Category: News Media
Few mayors run for higher office. And female mayors are even less likely to view positions such as governor and U.S. senator as appealing.
A new paper offers journalists research-based guidance on how to cover populist movements and leaders. It also offers insights into the communication strategies of populist leaders.
We spotlight 10 of the most compelling academic studies published in 2017, which delve into meaty topics such as venture-backed startups, artificial intelligence and the spread of disinformation.
This study, published in
Journalism in 2017, examines how journalism branding efforts affect the personal identities of reporters, editors and columnists.
This collection of research offers insights into the impacts of fake news, including fake Twitter images, and how people use the internet to spread rumors and misinformation.
Members of Congress with the most extreme political views receive more attention from print media than moderate members, a new study suggests. Meanwhile, far-right Republicans get more coverage than far-left Democrats.
Despite major changes in media and technology over the past 20 years, a new study of children's news habits finds that "parents are still at the core of developing news interest and patterns of consumption."
Talk of fake news dominated the 2016 presidential election cycle. New research examines how people fall for such disinformation.
This syllabus offers faculty a guide for teaching basic data journalism skills, including statistical and visualization techniques, over a 13-week semester.
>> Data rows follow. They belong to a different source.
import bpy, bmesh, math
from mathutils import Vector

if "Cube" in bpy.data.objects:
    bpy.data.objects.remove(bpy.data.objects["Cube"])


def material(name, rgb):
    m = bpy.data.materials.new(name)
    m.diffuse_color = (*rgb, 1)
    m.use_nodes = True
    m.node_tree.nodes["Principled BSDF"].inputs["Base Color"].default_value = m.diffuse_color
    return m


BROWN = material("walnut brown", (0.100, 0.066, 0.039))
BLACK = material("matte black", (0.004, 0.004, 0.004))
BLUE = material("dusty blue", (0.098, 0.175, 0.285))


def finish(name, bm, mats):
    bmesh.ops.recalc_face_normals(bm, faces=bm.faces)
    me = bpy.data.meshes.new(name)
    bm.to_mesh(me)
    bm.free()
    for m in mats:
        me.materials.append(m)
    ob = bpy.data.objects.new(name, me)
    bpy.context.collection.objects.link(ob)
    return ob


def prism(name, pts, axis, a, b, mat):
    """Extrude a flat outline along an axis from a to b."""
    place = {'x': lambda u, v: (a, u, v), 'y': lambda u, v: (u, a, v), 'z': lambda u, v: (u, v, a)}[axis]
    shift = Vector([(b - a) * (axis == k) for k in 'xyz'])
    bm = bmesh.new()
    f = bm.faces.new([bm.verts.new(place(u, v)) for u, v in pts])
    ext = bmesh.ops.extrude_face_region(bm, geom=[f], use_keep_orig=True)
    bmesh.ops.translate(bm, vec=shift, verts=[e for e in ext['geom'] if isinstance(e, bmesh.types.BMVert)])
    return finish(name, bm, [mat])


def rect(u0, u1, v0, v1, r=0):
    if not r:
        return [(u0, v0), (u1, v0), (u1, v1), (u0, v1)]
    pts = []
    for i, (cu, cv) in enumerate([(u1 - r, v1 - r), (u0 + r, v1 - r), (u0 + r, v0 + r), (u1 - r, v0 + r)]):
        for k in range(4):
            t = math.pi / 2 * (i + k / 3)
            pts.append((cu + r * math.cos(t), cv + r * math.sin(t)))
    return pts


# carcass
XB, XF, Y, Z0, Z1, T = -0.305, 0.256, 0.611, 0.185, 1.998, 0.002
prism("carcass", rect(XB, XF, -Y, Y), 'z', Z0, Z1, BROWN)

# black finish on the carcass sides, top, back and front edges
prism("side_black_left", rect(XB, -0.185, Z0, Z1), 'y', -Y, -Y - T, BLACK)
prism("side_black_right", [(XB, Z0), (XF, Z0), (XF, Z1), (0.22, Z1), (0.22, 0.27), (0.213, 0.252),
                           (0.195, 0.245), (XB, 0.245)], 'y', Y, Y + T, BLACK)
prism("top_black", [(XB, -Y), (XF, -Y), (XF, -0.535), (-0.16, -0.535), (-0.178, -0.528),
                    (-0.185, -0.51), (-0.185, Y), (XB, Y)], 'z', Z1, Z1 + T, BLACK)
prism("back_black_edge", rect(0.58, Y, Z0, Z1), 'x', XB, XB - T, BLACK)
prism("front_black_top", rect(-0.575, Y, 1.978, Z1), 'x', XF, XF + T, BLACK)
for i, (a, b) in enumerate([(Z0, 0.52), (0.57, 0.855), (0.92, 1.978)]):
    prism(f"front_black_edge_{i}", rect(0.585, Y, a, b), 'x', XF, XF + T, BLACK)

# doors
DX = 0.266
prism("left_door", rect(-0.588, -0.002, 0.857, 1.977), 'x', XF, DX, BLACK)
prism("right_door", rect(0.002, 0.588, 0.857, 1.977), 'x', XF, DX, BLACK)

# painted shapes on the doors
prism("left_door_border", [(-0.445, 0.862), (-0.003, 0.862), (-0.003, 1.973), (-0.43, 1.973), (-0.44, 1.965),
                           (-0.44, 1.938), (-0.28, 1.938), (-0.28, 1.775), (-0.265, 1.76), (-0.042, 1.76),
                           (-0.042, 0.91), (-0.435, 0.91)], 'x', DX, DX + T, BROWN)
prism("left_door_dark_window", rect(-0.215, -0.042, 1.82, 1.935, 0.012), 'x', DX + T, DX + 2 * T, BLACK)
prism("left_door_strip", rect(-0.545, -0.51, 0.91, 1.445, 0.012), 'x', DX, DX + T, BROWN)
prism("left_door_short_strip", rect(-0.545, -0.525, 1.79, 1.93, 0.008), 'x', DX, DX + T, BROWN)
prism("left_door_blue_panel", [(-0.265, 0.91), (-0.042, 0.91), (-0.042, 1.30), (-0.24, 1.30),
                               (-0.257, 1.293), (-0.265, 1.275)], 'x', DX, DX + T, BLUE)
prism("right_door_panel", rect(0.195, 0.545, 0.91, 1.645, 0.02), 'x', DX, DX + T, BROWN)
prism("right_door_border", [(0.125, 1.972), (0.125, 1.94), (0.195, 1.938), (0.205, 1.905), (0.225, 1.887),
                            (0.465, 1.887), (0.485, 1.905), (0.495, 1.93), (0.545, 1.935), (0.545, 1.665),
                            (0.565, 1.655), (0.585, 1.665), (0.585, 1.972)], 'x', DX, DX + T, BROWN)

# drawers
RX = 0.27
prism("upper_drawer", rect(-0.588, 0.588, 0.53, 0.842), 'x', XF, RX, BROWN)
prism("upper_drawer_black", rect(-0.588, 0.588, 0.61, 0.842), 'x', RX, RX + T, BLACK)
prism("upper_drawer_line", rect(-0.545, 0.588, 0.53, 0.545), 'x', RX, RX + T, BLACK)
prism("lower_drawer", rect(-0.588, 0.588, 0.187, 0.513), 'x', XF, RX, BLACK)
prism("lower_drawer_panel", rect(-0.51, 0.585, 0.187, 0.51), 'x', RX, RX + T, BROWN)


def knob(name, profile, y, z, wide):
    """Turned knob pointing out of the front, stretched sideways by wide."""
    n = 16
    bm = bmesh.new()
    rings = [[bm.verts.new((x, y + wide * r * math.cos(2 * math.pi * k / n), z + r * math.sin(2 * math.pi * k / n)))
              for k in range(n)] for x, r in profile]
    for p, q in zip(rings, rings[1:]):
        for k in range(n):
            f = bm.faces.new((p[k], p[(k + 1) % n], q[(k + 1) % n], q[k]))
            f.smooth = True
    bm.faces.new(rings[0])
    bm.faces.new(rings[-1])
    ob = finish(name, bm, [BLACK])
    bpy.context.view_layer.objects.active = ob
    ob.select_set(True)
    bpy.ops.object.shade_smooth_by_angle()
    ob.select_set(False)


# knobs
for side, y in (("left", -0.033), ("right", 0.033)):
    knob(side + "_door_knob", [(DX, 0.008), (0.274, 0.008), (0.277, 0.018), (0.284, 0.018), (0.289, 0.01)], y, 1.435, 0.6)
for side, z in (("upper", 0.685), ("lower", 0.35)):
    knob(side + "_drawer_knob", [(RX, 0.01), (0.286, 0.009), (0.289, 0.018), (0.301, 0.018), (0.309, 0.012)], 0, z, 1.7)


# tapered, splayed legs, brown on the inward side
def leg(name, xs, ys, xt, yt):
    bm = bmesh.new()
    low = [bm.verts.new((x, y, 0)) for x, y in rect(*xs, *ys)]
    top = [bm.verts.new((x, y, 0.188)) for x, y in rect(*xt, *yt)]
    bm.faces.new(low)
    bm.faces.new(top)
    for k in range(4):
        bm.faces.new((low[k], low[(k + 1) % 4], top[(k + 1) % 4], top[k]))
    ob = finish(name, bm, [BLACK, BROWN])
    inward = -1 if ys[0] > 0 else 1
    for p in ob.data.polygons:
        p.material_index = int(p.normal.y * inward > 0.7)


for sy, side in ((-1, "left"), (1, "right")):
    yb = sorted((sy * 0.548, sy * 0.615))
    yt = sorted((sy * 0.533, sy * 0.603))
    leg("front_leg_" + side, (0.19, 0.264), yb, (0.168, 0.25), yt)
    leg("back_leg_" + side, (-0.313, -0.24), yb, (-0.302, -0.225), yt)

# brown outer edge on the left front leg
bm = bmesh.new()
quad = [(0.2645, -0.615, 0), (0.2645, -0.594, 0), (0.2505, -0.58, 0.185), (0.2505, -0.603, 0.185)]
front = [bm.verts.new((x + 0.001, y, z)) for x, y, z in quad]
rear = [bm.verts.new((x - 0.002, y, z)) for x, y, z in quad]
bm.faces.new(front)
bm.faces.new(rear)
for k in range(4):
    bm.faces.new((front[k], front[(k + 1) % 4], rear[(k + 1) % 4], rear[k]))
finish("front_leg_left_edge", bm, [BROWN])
Journalists are often an irritant to governments and people with power. When they are killed, political repression is likely to follow, says a new paper.